When was the last time you saw a movie about a shim with a botched sex-change episode who then aspires to become an American rock musician? I am guessing not recently, unless you ran to theaters this week to see Hedwig and the Angry Itch, John Cameron Mitchell’s recent masterpiece. Probably too different for the oh-so-cool Academy Awards, this movie has already won this year’s Audience and Director’s Award at Sundance.
Clearly, the plot of this movie is quite bizarre; however, this movie truly works in more ways than one. A sort of comedy/musical/rock opera/drama, Hedwig is the story of Hansel, a young boy (originally) from Berlin who loves classic American rock and roll. Quite confused sexually, he falls in love with an American man (Maurice Dean Wint) who requires him to leave “something” behind before coming to the United States. And then, it just goes from there.

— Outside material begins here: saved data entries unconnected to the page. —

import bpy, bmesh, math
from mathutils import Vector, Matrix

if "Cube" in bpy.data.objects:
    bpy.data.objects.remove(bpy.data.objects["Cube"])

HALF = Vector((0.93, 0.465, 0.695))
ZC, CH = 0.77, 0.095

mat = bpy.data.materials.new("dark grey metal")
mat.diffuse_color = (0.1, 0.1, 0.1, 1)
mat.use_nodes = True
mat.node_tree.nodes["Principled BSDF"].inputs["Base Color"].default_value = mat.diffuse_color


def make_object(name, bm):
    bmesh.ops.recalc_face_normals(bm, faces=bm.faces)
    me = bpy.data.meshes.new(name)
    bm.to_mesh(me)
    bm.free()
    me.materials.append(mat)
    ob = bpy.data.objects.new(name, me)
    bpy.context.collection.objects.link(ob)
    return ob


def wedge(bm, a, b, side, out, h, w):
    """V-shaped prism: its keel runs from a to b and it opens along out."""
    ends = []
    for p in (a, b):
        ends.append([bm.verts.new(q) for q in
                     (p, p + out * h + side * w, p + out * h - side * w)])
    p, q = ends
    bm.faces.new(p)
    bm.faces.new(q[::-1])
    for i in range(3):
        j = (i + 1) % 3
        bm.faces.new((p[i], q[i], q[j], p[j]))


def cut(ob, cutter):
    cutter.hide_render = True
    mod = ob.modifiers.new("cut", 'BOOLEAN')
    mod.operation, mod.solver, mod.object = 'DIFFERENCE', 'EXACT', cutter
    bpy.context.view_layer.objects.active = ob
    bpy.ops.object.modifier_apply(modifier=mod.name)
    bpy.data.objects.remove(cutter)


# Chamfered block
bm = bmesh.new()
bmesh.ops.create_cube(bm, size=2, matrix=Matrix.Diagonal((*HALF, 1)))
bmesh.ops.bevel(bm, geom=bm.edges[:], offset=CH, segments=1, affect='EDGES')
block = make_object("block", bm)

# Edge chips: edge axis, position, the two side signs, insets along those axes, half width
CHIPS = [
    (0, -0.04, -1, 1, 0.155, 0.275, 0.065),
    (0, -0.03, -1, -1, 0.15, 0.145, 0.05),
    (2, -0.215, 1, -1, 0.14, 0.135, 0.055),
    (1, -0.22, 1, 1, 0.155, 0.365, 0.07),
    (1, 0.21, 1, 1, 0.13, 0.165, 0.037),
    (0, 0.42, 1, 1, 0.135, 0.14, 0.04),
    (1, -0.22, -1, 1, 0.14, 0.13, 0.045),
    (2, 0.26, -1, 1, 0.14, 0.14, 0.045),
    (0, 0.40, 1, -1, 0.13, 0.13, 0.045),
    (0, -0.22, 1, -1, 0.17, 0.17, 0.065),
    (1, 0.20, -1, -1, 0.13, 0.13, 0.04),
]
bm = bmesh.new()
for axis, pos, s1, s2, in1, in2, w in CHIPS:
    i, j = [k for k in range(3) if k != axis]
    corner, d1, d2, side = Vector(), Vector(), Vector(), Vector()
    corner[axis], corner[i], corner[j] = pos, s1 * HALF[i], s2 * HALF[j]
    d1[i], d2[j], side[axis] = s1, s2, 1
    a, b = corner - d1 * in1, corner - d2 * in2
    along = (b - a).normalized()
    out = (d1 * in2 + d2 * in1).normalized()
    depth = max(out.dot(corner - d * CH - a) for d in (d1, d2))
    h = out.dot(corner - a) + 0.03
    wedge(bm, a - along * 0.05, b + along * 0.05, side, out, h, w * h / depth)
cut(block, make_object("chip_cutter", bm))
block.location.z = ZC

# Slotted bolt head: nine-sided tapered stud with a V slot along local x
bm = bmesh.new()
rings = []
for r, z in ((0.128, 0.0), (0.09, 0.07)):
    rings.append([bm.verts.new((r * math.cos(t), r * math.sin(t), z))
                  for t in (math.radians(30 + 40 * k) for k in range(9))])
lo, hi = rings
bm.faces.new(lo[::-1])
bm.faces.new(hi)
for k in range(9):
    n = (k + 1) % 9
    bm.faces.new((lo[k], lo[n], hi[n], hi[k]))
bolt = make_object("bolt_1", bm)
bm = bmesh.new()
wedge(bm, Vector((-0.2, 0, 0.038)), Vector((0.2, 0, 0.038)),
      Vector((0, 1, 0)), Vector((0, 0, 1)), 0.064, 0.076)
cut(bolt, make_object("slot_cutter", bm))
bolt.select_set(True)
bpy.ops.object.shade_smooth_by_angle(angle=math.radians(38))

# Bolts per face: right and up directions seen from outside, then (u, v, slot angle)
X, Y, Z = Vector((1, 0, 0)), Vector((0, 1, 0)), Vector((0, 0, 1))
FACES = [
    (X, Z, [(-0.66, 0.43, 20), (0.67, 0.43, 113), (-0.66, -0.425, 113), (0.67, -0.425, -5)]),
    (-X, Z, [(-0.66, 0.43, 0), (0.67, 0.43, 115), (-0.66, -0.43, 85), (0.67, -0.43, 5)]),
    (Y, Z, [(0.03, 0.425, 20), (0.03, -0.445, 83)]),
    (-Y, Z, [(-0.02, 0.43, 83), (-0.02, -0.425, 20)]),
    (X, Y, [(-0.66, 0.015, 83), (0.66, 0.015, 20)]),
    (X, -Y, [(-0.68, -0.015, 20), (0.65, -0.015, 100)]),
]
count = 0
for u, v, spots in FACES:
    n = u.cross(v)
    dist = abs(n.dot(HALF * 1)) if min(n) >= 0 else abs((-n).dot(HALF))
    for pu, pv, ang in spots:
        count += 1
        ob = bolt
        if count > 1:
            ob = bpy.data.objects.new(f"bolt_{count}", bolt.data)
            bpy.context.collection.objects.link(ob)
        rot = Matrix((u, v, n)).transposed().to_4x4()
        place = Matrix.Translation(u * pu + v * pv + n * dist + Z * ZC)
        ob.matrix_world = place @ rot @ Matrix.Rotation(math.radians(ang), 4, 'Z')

John Cameron Mitchell directs, writes, and stars in one of the most creative story lines ever conceived. He is magnificent as the deep and crazy Hedwig itself. A sheer power on the screen, Mitchell has your eyes locked on him, and he is not letting them go anywhere.
With some of the funniest scenes in the movie, Ben Mayer-Goodman steals the show as the young Hansel. While his mother (Alberta Watson) is not the most supportive parent, Hansel does his own thing and the audience is right alongside him.
Michael Pitt has a great supporting performance as one of Hedwig’s lovers, Tommy, who takes more than just Hedwig’s heart. Probably most recognizable from his Dawson’s Creek performance as Henry, this Leonardo di Caprio look-a-like will most likely have larger roles popping up in the near future.
Opening with a classic American patriotic song on the guitar, the film is filled with subtle hints about how America’s freedom is a dream for so many people, however strange and confused they are. The continued optimism of Hedwig’s character also shows that no matter what situation people can be placed into — and he was definitely placed into some diverse situations — there is always hope.
And that hope is in the songs. The songs are another character in this movie. The need within every word is heard and understood. The songs tell the story with the passion, strength, and love that many actors probably could not do by themselves.
The shots fit the story perfectly. With unique angles tried, and always every bit of filmic space discovered, the camera contributes to the powerfulness of this film. Practically feeling like a 95-minute, extremely engaging music video, Hedwig strides through the scenes with no stop in sight.
Simple cartoon sequences were also used throughout the movie. This helped to explain the story as well as illustrate the fantasy-surrealism combination of the plot. The movie even sometimes felt like a cheesy American sitcom, including a scene inviting an audience sing-a-long.
And the stupendous hair and makeup artists cannot be forgotten. Turning a man into a woman is one thing. But turning a sexually confused boy into a genderless (but truly genderful) creature is another. The wigs used were great, each with a different personality within itself. And the wild makeup on Mitchell really drove the energy of this film right off the screen.
Now, this movie could not be perfect and of course has its downfall. The ending sequence of about the last seven or so minutes could have been approached in a better manner. Trying to end dramatically did not work because the strength of this movie is the comedic approach to this outrageous situation. Even though Hedwig ends on a sort of low note, the movie does not lose too much.
The overall comedic genius of Mitchell is unbelievable and uncontainable. So many issues were brought up in this movie that it seemed somewhat overwhelming at times. But that is in fact what made it great. This comic approach did not denounce the issues raised, but helped the audience understand the character in a more developed way.
With a fun (yet funky) soundtrack, powerful acting, and a completely absorbing atmosphere, Hedwig and the Angry Itch is a definite success of its own kind. So, who needs a gender anyway?
Archived article by Cory Sinclair